BRIEF. Search the data for the word "parent" and copy each line that has it.

·····

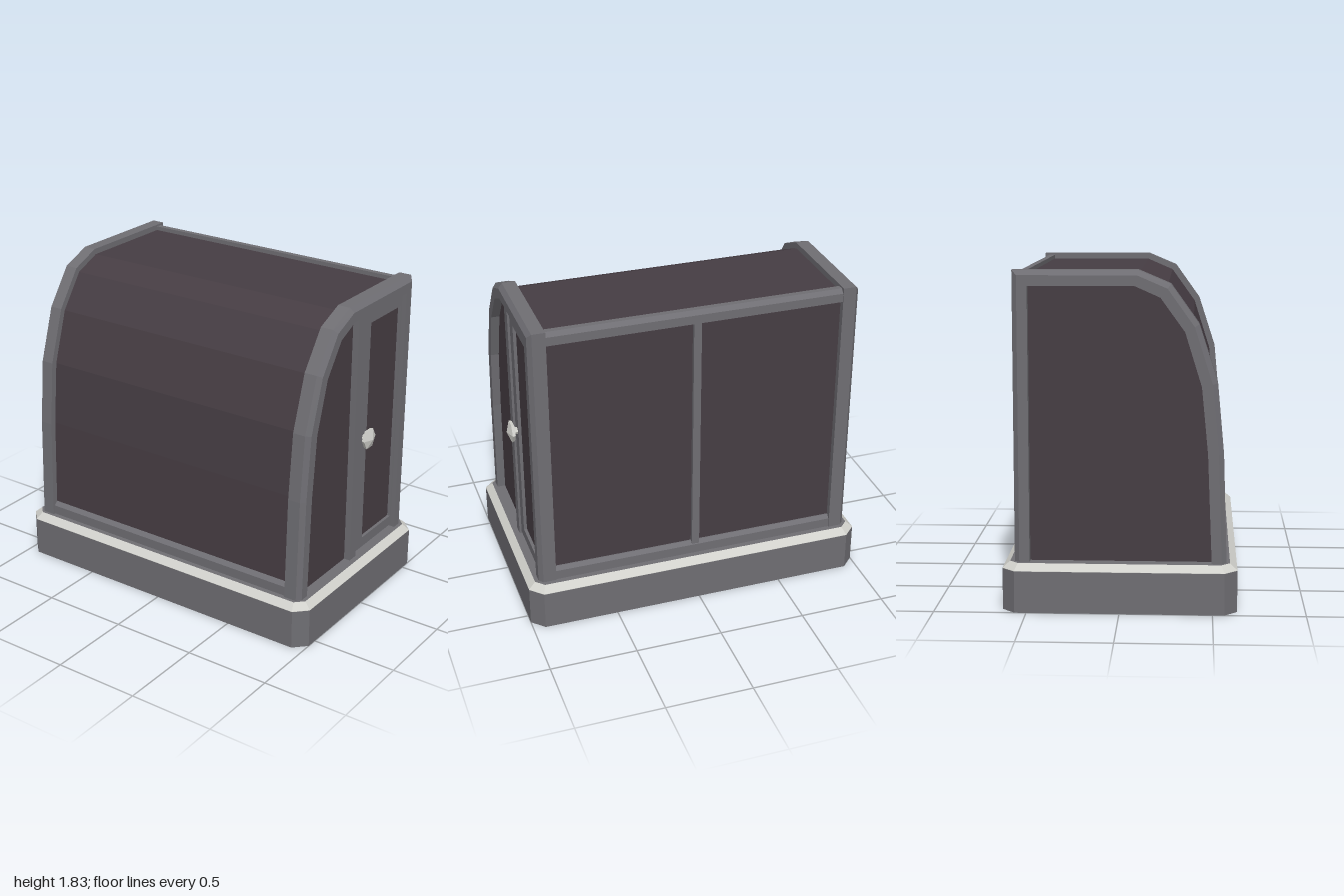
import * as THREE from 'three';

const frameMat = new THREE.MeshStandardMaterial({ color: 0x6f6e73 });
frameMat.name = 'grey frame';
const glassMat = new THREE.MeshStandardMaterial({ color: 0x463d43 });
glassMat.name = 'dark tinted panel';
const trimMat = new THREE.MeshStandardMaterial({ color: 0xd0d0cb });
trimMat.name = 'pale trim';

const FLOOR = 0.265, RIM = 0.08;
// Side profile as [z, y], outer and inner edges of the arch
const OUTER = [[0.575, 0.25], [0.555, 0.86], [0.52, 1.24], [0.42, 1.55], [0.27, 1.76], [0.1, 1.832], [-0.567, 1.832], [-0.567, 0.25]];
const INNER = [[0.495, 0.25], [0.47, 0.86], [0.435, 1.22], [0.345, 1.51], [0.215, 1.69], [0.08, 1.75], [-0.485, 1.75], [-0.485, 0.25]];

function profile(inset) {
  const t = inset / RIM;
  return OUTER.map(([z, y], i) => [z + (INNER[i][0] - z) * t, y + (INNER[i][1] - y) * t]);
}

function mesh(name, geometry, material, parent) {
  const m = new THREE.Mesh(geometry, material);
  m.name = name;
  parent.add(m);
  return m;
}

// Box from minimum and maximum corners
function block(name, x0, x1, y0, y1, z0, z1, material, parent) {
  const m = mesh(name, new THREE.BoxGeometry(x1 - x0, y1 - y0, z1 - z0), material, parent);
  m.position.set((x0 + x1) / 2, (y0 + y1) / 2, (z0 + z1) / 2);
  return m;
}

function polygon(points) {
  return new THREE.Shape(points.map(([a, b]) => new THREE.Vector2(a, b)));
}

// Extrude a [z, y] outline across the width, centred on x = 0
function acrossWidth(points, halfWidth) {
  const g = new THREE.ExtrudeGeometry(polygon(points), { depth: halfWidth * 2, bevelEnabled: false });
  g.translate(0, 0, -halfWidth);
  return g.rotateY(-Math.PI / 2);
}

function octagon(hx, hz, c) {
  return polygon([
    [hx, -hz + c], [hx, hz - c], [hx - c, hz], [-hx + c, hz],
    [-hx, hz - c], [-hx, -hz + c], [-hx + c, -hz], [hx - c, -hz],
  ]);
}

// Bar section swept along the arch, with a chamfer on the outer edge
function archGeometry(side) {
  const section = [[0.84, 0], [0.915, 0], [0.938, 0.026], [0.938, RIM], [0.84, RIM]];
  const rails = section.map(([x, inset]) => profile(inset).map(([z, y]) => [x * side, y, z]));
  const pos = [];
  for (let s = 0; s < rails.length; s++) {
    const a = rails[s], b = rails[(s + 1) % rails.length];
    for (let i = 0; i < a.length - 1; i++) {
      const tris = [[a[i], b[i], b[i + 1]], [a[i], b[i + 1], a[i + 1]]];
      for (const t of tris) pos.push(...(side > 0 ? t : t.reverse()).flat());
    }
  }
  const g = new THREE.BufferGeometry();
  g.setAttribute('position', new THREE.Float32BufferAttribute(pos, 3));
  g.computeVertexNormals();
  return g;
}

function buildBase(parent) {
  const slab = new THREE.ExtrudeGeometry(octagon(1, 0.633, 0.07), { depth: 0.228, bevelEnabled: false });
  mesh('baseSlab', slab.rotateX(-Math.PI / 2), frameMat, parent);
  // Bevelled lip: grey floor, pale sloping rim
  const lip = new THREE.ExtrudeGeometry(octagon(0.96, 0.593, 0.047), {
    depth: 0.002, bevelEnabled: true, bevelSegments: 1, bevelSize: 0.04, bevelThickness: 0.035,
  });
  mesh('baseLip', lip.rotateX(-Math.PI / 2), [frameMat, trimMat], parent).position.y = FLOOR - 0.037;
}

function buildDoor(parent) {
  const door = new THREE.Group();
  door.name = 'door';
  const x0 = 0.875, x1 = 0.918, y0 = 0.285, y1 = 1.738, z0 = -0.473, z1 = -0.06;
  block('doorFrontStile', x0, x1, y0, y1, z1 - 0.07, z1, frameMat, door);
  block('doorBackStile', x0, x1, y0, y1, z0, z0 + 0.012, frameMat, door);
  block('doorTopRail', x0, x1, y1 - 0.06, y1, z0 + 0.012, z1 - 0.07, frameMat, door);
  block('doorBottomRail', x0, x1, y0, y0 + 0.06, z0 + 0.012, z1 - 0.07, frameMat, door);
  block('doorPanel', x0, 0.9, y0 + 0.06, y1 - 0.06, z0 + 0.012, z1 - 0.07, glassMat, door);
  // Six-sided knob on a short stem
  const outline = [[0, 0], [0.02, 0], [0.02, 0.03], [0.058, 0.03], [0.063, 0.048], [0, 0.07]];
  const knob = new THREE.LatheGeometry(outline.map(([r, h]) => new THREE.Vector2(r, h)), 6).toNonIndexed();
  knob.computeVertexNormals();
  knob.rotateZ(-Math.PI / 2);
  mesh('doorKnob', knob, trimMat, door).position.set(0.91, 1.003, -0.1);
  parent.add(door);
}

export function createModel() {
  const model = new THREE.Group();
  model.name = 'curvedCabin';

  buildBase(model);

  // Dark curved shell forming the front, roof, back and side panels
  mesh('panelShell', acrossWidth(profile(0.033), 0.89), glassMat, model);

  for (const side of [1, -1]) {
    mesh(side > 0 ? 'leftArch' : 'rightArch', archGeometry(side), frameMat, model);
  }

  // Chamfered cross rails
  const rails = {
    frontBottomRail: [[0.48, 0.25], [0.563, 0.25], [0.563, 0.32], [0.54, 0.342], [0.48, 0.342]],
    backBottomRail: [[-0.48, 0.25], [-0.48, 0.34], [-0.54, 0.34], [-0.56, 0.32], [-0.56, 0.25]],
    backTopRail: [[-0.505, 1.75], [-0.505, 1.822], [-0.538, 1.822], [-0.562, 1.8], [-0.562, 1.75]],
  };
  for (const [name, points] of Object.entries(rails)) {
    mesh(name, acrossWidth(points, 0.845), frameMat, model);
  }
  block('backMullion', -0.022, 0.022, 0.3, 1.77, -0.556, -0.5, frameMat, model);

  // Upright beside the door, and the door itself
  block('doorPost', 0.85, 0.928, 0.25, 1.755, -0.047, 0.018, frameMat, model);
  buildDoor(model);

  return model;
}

·····

RESPONSE.
function mesh(name, geometry, material, parent) {
  parent.add(m);
function block(name, x0, x1, y0, y1, z0, z1, material, parent) {
  const m = mesh(name, new THREE.BoxGeometry(x1 - x0, y1 - y0, z1 - z0), material, parent);
function buildBase(parent) {
  mesh('baseSlab', slab.rotateX(-Math.PI / 2), frameMat, parent);
  mesh('baseLip', lip.rotateX(-Math.PI / 2), [frameMat, trimMat], parent).position.y = FLOOR - 0.037;
function buildDoor(parent) {
  parent.add(door);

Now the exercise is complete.